### Brief
Lines holding the string "outline" in the listing below are to be copied.

### Working data
--- START ---

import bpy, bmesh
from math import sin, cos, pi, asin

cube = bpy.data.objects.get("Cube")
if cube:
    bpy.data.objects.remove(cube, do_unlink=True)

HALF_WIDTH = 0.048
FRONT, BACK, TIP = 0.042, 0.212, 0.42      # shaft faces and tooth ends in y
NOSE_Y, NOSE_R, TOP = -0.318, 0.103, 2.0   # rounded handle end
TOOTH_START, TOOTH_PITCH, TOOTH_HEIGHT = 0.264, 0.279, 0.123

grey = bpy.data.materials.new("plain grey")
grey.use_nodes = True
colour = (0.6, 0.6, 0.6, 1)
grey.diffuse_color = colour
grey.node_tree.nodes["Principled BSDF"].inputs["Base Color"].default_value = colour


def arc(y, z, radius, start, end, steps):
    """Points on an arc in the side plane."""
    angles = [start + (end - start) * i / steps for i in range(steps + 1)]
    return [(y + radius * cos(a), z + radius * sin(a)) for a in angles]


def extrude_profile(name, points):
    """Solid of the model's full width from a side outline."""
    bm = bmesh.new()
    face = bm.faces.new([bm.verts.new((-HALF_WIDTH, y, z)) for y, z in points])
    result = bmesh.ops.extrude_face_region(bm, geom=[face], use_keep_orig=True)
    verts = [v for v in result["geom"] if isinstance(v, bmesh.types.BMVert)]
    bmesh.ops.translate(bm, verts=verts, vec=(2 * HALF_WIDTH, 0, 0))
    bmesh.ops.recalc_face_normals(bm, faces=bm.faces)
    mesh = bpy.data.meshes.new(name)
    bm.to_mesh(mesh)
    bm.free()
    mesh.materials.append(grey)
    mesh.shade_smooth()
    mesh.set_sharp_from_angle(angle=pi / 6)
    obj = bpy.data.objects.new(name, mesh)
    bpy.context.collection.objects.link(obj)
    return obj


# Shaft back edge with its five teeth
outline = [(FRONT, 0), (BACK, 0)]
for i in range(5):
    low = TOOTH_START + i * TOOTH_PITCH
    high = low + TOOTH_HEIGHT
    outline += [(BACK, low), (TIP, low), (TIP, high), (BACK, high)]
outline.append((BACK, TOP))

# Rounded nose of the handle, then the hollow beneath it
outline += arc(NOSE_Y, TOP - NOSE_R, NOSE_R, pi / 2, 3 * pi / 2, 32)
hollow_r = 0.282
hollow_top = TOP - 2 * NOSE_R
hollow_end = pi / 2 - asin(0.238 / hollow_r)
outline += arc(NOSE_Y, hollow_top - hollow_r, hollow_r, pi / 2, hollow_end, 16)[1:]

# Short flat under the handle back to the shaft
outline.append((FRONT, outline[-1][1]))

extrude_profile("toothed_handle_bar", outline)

--- END ---

### Exercise solution
    """Solid of the model's full width from a side outline."""
outline = [(FRONT, 0), (BACK, 0)]
    outline += [(BACK, low), (TIP, low), (TIP, high), (BACK, high)]
outline.append((BACK, TOP))
outline += arc(NOSE_Y, TOP - NOSE_R, NOSE_R, pi / 2, 3 * pi / 2, 32)
outline += arc(NOSE_Y, hollow_top - hollow_r, hollow_r, pi / 2, hollow_end, 16)[1:]
outline.append((FRONT, outline[-1][1]))
extrude_profile("toothed_handle_bar", outline)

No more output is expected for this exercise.